Dr. Caroline Dive, a co-investigator on the study, stated the importance of their work in an article on the Daily Mail by Stephanie Linning entitled, “Lung cancer breakthrough as scientists discover new drug which could treat most aggressive form of the disease,” saying, “More targeted therapies are needed to help those patients whose tumors become resistant to chemotherapy.”
The team’s targeted therapy is based on energy production in tumor cells. Cancer cells rely mainly on glycolysis because it requires little energy in order to make energy. During the process of glycolysis, cells produce lactate as a by-product and excrete it using monocarboxylate transporters (MCTs). The drug in question, AZD3695 from AstraZeneca, targets MCT1 molecules on lung cancer cells.

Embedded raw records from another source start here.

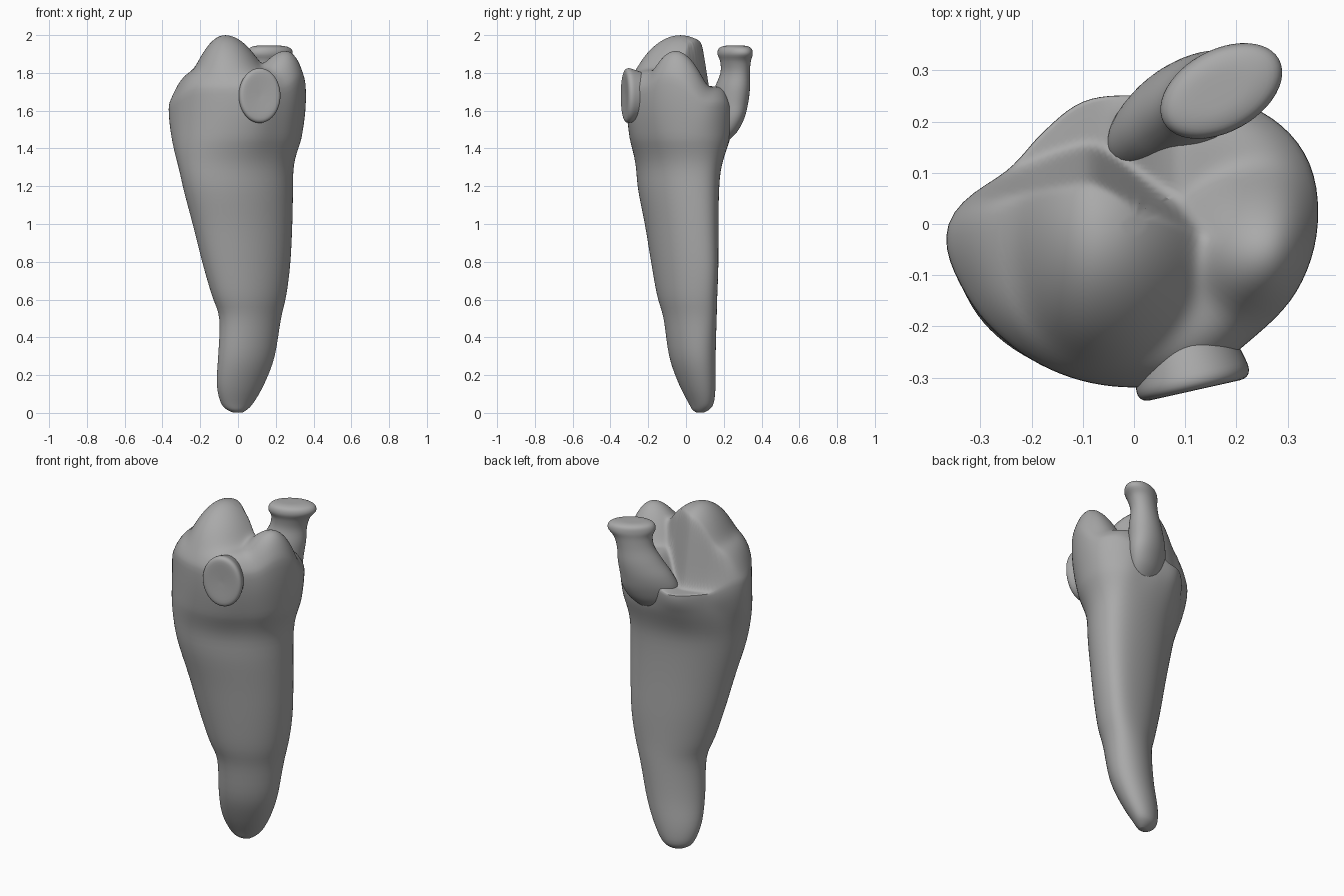
import bpy, bmesh, math
from math import sin, cos, pi, exp, log

cube = bpy.data.objects.get("Cube")
if cube:
    bpy.data.objects.remove(cube, do_unlink=True)

grey = bpy.data.materials.new("enamel_grey")
grey.use_nodes = True
COLOUR = (0.4, 0.4, 0.4, 1)
grey.diffuse_color = COLOUR
grey.node_tree.nodes["Principled BSDF"].inputs["Base Color"].default_value = COLOUR


def step(a, b, v):
    t = min(max((v - a) / (b - a), 0), 1)
    return t * t * (3 - 2 * t)


def spline(p, q, r, s, t):
    """Smooth curve value between q and r."""
    return q + 0.5 * t * (r - p + t * (2*p - 5*q + 4*r - s + t * (3*(q - r) + s - p)))


def resample(rows, n):
    out = []
    for i in range(len(rows) - 1):
        four = [rows[min(max(i + k, 0), len(rows) - 1)] for k in (-1, 0, 1, 2)]
        out += [[spline(*c, j / n) for c in zip(*four)] for j in range(n)]
    return out + [list(rows[-1])]


def skin(name, rings, angle=60):
    """Join closed rings into one capped smooth surface."""
    bm = bmesh.new()
    loops = [[bm.verts.new(p) for p in ring] for ring in rings]
    n = len(loops[0])
    for low, high in zip(loops, loops[1:]):
        for i in range(n):
            j = (i + 1) % n
            bm.faces.new((low[i], low[j], high[j], high[i]))
    bm.faces.new(loops[0][::-1])
    bm.faces.new(loops[-1])
    bmesh.ops.recalc_face_normals(bm, faces=bm.faces)
    mesh = bpy.data.meshes.new(name)
    bm.to_mesh(mesh)
    bm.free()
    mesh.materials.append(grey)
    obj = bpy.data.objects.new(name, mesh)
    bpy.context.collection.objects.link(obj)
    bpy.ops.object.select_all(action='DESELECT')
    obj.select_set(True)
    bpy.context.view_layer.objects.active = obj
    bpy.ops.object.shade_smooth_by_angle(angle=math.radians(angle))
    return obj


# Root profile: height, x range, y range
ROOT = [
    (0.00, -0.02, 0.02, 0.06, 0.09), (0.015, -0.055, 0.045, 0.035, 0.12),
    (0.05, -0.09, 0.08, 0.015, 0.147), (0.15, -0.113, 0.138, -0.037, 0.157),
    (0.30, -0.105, 0.195, -0.09, 0.157), (0.50, -0.098, 0.225, -0.118, 0.16),
    (0.62, -0.138, 0.25, -0.153, 0.16), (0.80, -0.19, 0.27, -0.185, 0.163),
    (1.00, -0.24, 0.28, -0.218, 0.163), (1.20, -0.293, 0.284, -0.257, 0.168),
    (1.35, -0.32, 0.285, -0.263, 0.182), (1.45, -0.33, 0.30, -0.272, 0.205)]
# Crown outline radius around the axis, in equal turns from +x
CROWN = [0.36, 0.362, 0.325, 0.265, 0.252, 0.26, 0.253, 0.27,
         0.365, 0.357, 0.338, 0.325, 0.32, 0.325, 0.322, 0.345]
SEG = 96
TURN = [2 * pi * i / SEG for i in range(SEG)]


def crown_point(t):
    f = t / (2 * pi) * len(CROWN)
    i = int(f)
    r = spline(*[CROWN[(i + k) % len(CROWN)] for k in (-1, 0, 1, 2)], f - i)
    return r * cos(t), r * sin(t)


def wall_point(t, row, z):
    """Skewed oval with a fuller back left corner, blending into the crown."""
    _, x0, x1, y0, y1 = row
    skew = 0.15
    corner = 0.022 * max(0, cos(t - pi / 4))**6 * step(0.3, 0.8, z)
    x = (x0 + x1) / 2 + (x1 - x0) / 2 * cos(t - skew) + corner
    y = (y0 + y1) / 2 + (y1 - y0) / 2 * sin(t + skew) + corner
    w = step(1.25, 1.62, z)
    cx, cy = crown_point(t)
    return x + (cx - x) * w, y + (cy - y) * w, z


def chewing_height(x, y, r):
    """Tall cusp on a shoulder with a steep back, a side cusp, a low back shelf."""
    crest = 0.085 + 0.2 * min(x + 0.1, 0) - 0.5 * max(x + 0.08, 0)
    behind = 5.5 * max(0, y - crest)
    tall = 2.0 - (7 if x < -0.07 else 4.2) * (x + 0.07)**2 - 3 * (y + 0.03)**2 - behind
    shoulder = 1.82 - 4 * max(0, -0.2 - x)**2 - behind
    side = 1.925 - (4.5 if x < 0.27 else 8) * (x - 0.27)**2 - 6.5 * (y + 0.06)**2
    shelf = 1.57 + 0.16 * step(-0.06, 0.1, x) * step(0.3, 0.2, y)
    k = 60
    top = log(sum(exp(k * (h - 1.7)) for h in (tall, shoulder, side, shelf))) / k + 1.7
    return top - 0.1 * r**9 * step(1.55, 1.78, top)


# Tooth body: root wall, crown wall, chewing surface
rows = resample(ROOT, 4)
rings = [[wall_point(t, r, r[0]) for t in TURN] for r in rows]
for k in range(1, 9):
    ring = []
    for t in TURN:
        rim = chewing_height(*crown_point(t), 1)
        z = 1.45 + (rim - 1.45) * k / 8
        x, y, _ = wall_point(t, rows[-1], 1.45 + 0.19 * k / 8)
        ring.append((x, y, z))
    rings.append(ring)
for k in range(1, 30):
    r = 1 - (k / 30)**1.25
    ring = []
    for t in TURN:
        x, y = (r * c for c in crown_point(t))
        ring.append((x, y, chewing_height(x, y, r)))
    rings.append(ring)
body = skin("tooth_body", rings, 80)
soften = body.modifiers.new("soften", 'SMOOTH')
soften.factor = 0.5
soften.iterations = 5


# Back spur: broad base, waisted post and a flared flat top
SPUR = [  # z, centre x, centre y, long radius, short radius
    (1.40, 0.08, 0.14, 0.05, 0.03), (1.48, 0.08, 0.18, 0.12, 0.07),
    (1.56, 0.085, 0.205, 0.15, 0.085), (1.64, 0.10, 0.225, 0.14, 0.09),
    (1.72, 0.125, 0.245, 0.12, 0.084), (1.80, 0.145, 0.26, 0.1, 0.07),
    (1.86, 0.16, 0.262, 0.105, 0.072), (1.90, 0.17, 0.26, 0.128, 0.08),
    (1.93, 0.17, 0.26, 0.118, 0.073), (1.943, 0.165, 0.26, 0.08, 0.048),
    (1.945, 0.165, 0.26, 0.02, 0.01)]
tilt = math.radians(29)
rings = []
for z, cx, cy, a, b in resample(SPUR, 4):
    rings.append([(cx + a * cos(t) * cos(tilt) - b * sin(t) * sin(tilt),
                   cy + a * cos(t) * sin(tilt) + b * sin(t) * cos(tilt), z)
                  for t in TURN[::2]])
skin("back_spur", rings)

# Front wear pad: shallow disc set into the crown wall
PAD = [(0.05, 0.85), (0.0, 0.97), (-0.022, 1), (-0.036, 0.95),
       (-0.042, 0.8), (-0.04, 0.4), (-0.038, 0.05)]
yaw = 0.22
rings = []
for depth, r in resample(PAD, 3):
    ring = []
    for t in TURN[::2]:
        u, v = 0.112 * r * cos(t), 0.145 * r * sin(t)
        ring.append((0.11 + u * cos(yaw) - depth * sin(yaw),
                     -0.284 + depth * cos(yaw) + u * sin(yaw), 1.68 + v))
    rings.append(ring)
skin("front_wear_pad", rings)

To evaluate the utility of AZD3965, the research team tested seven SCLC cell lines in conditions of normoxia (normal oxygen) and hypoxia (low oxygen), as well as an animal model implanted with tumor cells. After treating tumor cells with AZD3965, the researchers found an increased level of lactate that inhibited growth. The animal tumor model had less tumor growth when treated with AZD3965. These results were published in Clinical Cancer Research.
Beginning the translation to humans, the team also studied tissue explants from 78 SCLC patients. A tissue microarray identified a high level of MCT1 expression in patients with poor prognoses. Dr. Dive stated, “We propose that this drug will be most useful in this subset of patients who have elevated MCT1 levels and need more effective treatments. Our laboratory results are promising and certainly provide encouragement to test this treatment clinically in patients with SCLC.”
Added Susan Galbraith, head of the oncology innovative medicines unit at AstraZeneca, “Targeting tumor cell metabolism represents a novel and exciting approach, and we are delighted to be working with The University of Manchester and Cancer Research UK to investigate the utility of AZD3965 as a potential novel cancer treatment.”
According to Dr. Dive, “This new drug–AZD3965–is currently in clinical trials, but it has not yet been tested in small cell lung cancer.”